There is very little comfort in the telling of this story. The comfort will come, but not on this day. We are people of hope, but sometimes that hope is hard to see.
But there is a place where I find hope today
John 13:3 And during supper Jesus, knowing that the Father had given all things into his hands, and that he had come from God and was going to God, got up from the table, took off his outer robe, and tied a towel around himself…
Jesus knew where he came from, and knew where he was going.
So do we.
And there is more and more research that tells us that a sense of hope, a sense of being grounded in that promise or purpose, helps us go through hard times. And that being connected to others, as Jesus was to the One he came from, also helps us go through suffering.

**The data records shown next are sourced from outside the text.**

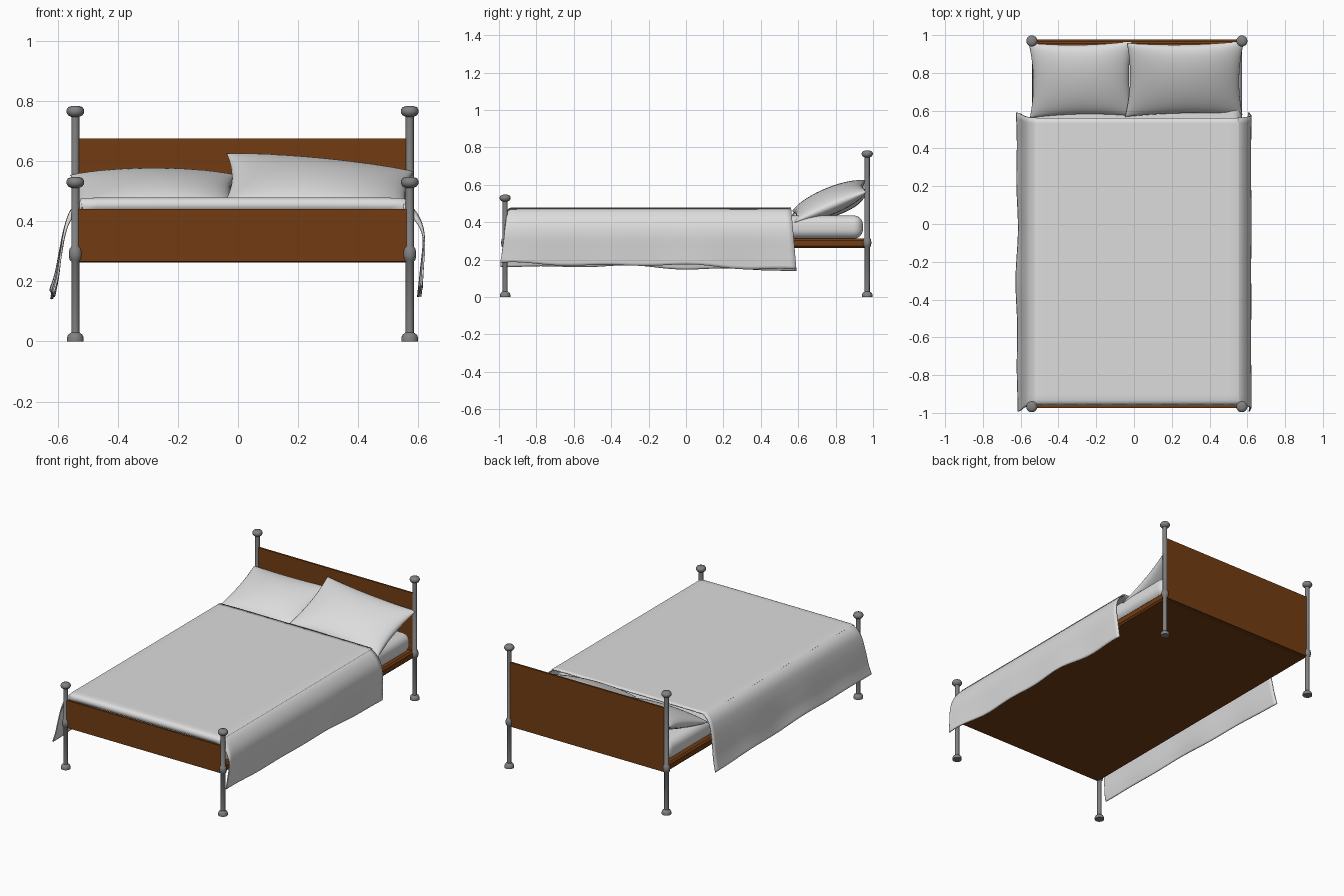
import bpy, bmesh, math
from mathutils import Matrix, Vector

if "Cube" in bpy.data.objects:
    bpy.data.objects.remove(bpy.data.objects["Cube"])

CX = 0.015          # centre line of the bed frame
HALF = 0.556        # post offset from the centre line


def material(name, rgb):
    m = bpy.data.materials.new(name)
    m.diffuse_color = (*rgb, 1)
    m.use_nodes = True
    m.node_tree.nodes["Principled BSDF"].inputs["Base Color"].default_value = m.diffuse_color
    return m


WOOD = material("brown wood", (0.17, 0.046, 0.006))
METAL = material("grey metal", (0.22, 0.22, 0.22))
LINEN = material("white linen", (0.72, 0.72, 0.72))


def finish(name, bm, mat, angle=None):
    bmesh.ops.recalc_face_normals(bm, faces=bm.faces[:])
    me = bpy.data.meshes.new(name)
    bm.to_mesh(me)
    bm.free()
    ob = bpy.data.objects.new(name, me)
    bpy.context.collection.objects.link(ob)
    me.materials.append(mat)
    if angle:
        bpy.ops.object.select_all(action='DESELECT')
        ob.select_set(True)
        bpy.context.view_layer.objects.active = ob
        bpy.ops.object.shade_smooth_by_angle(angle=math.radians(angle))
    return ob


def box(name, lo, hi, mat, bevel=0, segments=1, angle=None):
    bm = bmesh.new()
    bmesh.ops.create_cube(bm, size=1)
    for v in bm.verts:
        v.co = [(a + b) / 2 + c * (b - a) for a, b, c in zip(lo, hi, v.co)]
    if bevel:
        bmesh.ops.bevel(bm, geom=bm.edges[:], offset=bevel, segments=segments,
                        profile=0.5, affect='EDGES')
    return finish(name, bm, mat, angle)


def post(name, x, y, h):
    # turned post: foot, collar at the frame, knob on top
    prof = [(0, 0), (.028, 0), (.028, .012), (.024, .022), (.0135, .03),
            (.0135, .266), (.019, .272), (.0215, .285), (.0215, .296),
            (.019, .309), (.0135, .315), (.0135, h - .036), (.024, h - .031),
            (.0295, h - .022), (.0295, h - .013), (.024, h - .004),
            (.012, h), (0, h)]
    n = 20
    bm = bmesh.new()
    rings = [[bm.verts.new((x + r * math.cos(2 * math.pi * i / n),
                            y + r * math.sin(2 * math.pi * i / n), z))
              for i in range(n)] for r, z in prof[1:-1]]
    for a, b in zip(rings, rings[1:]):
        for i in range(n):
            bm.faces.new((a[i], a[(i + 1) % n], b[(i + 1) % n], b[i]))
    bm.faces.new(rings[0])
    bm.faces.new(rings[-1])
    finish(name, bm, METAL, 45)


def pillow(name, centre, half_w, half_l, half_t, pitch, roll, yaw):
    # two bulged sheets with pinched corners, welded along the seam
    n = 24
    rot = (Matrix.Rotation(math.radians(yaw), 3, 'Z')
           @ Matrix.Rotation(math.radians(roll), 3, 'Y')
           @ Matrix.Rotation(math.radians(pitch), 3, 'X'))
    bm = bmesh.new()
    for side in (1, -1):
        grid = []
        for i in range(n + 1):
            u = math.sin(math.pi * (i / n - 0.5))
            row = []
            for j in range(n + 1):
                v = math.sin(math.pi * (j / n - 0.5))
                t = ((1 - u * u) * (1 - v * v)) ** 0.45 if abs(u) < .9999 and abs(v) < .9999 else 0
                p = Vector((u * (half_w - .022 * (1 - v * v)),
                            v * (half_l - .018 * (1 - u * u)),
                            side * half_t * t))
                row.append(bm.verts.new(rot @ p + Vector(centre)))
            grid.append(row)
        for i in range(n):
            for j in range(n):
                bm.faces.new((grid[i][j], grid[i + 1][j], grid[i + 1][j + 1], grid[i][j + 1]))
    bmesh.ops.remove_doubles(bm, verts=bm.verts[:], dist=1e-5)
    finish(name, bm, LINEN, 80)


def smooth_path(pts, steps):
    # Catmull-Rom through the points
    p = [Vector(q) for q in [pts[0]] + pts + [pts[-1]]]
    out = []
    for a, b, c, d in zip(p, p[1:], p[2:], p[3:]):
        for s in range(steps):
            t = s / steps
            out.append(0.5 * (2 * b + (c - a) * t + (2 * a - 5 * b + 4 * c - d) * t * t
                              + (3 * b - a - 3 * c + d) * t ** 3))
    return out + [p[-1]]


def blanket():
    # cross-section (x, z) lofted along the bed, hems waved by depth
    section = smooth_path(
        [(-.618, .155), (-.602, .22), (-.59, .30), (-.575, .38), (-.555, .435),
         (-.52, .468), (-.47, .475), (0, .476), (.50, .475), (.55, .467),
         (.585, .437), (.61, .39), (.618, .33), (.612, .25), (.605, .165)], 4)
    ends = [(0, -.036), (.004, -.012), (.012, -.004), (.025, 0)]
    rows = ends + [(.025 + (1.515 - .025) * k / 50, 0) for k in range(1, 51)]
    bm = bmesh.new()
    grid = []
    for d, dz in rows:
        f = d / 1.515
        row = []
        for x, z in section:
            drop = min(1, max(0, (.475 - z) / .31))
            y0, y1 = -.957 - .036 * drop, .562 + .028 * drop
            y = y0 + (y1 - y0) * f
            side = 1 if x > 0 else -1
            wave = math.sin(y * 13 + side) * .5 + math.sin(y * 7.3 + 2 * side) * .5
            zz = z + dz * (1 - drop) + drop ** 3 * (wave * .01 + .012 * (1 - f) - .02 * f ** 4)
            xx = x + drop ** 2 * wave * .007 * side
            row.append(bm.verts.new((xx, y, zz)))
        grid.append(row)
    for a, b in zip(grid, grid[1:]):
        for i in range(len(a) - 1):
            bm.faces.new((a[i], a[i + 1], b[i + 1], b[i]))
    ob = finish("blanket", bm, LINEN, 60)
    mod = ob.modifiers.new("thickness", 'SOLIDIFY')
    mod.thickness = .006
    mod.offset = 0


# Posts
for side, s in (("left", -1), ("right", 1)):
    post(f"head_post_{side}", CX + s * HALF, .969, .783)
    post(f"foot_post_{side}", CX + s * HALF, -.967, .547)

# Wooden boards and bed base
box("headboard", (CX - HALF, .964, .265), (CX + HALF, .976, .675), WOOD)
box("footboard", (CX - HALF, -.974, .265), (CX + HALF, -.962, .44), WOOD)
box("bed_base", (CX - HALF, -.968, .262), (CX + HALF, .966, .312), WOOD, .01)

# Bedding
box("mattress", (CX - .553, -.955, .312), (CX + .556, .946, .436), LINEN, .05, 6, 60)
blanket()
pillow("pillow_left", (-.28, .765, .492), .275, .208, .066, 17, 0, 1)
pillow("pillow_right", (.268, .768, .512), .312, .212, .066, 23, 5.5, 1)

Jesus knew that he came from God, and was going to God. Jesus knew who he was – the great I AM – or, as some scholars have suggested, “I WILL BE WHO I WILL BE”**
So as we open our hearts to the suffering that is part of our journey of faith, part of the human experience, may we not lose sight of what I suspect also sustained Jesus. We come from God, and are going to God — I WILL BE WHO I WILL BE. And we can trust that God holds a future of love and hope, no matter what we are experiencing at any given moment.
We know where we come from, and we know where we are going. Thanks be to God.
(I gave this homily on Good Friday, March 30, 2018, at Providence Alaska Medical Center)
**Dennis Olson, Working Preacher, 2014 Commentary on Ex 3:1-15 http://www.workingpreacher.org/preaching.aspx?commentary_id=135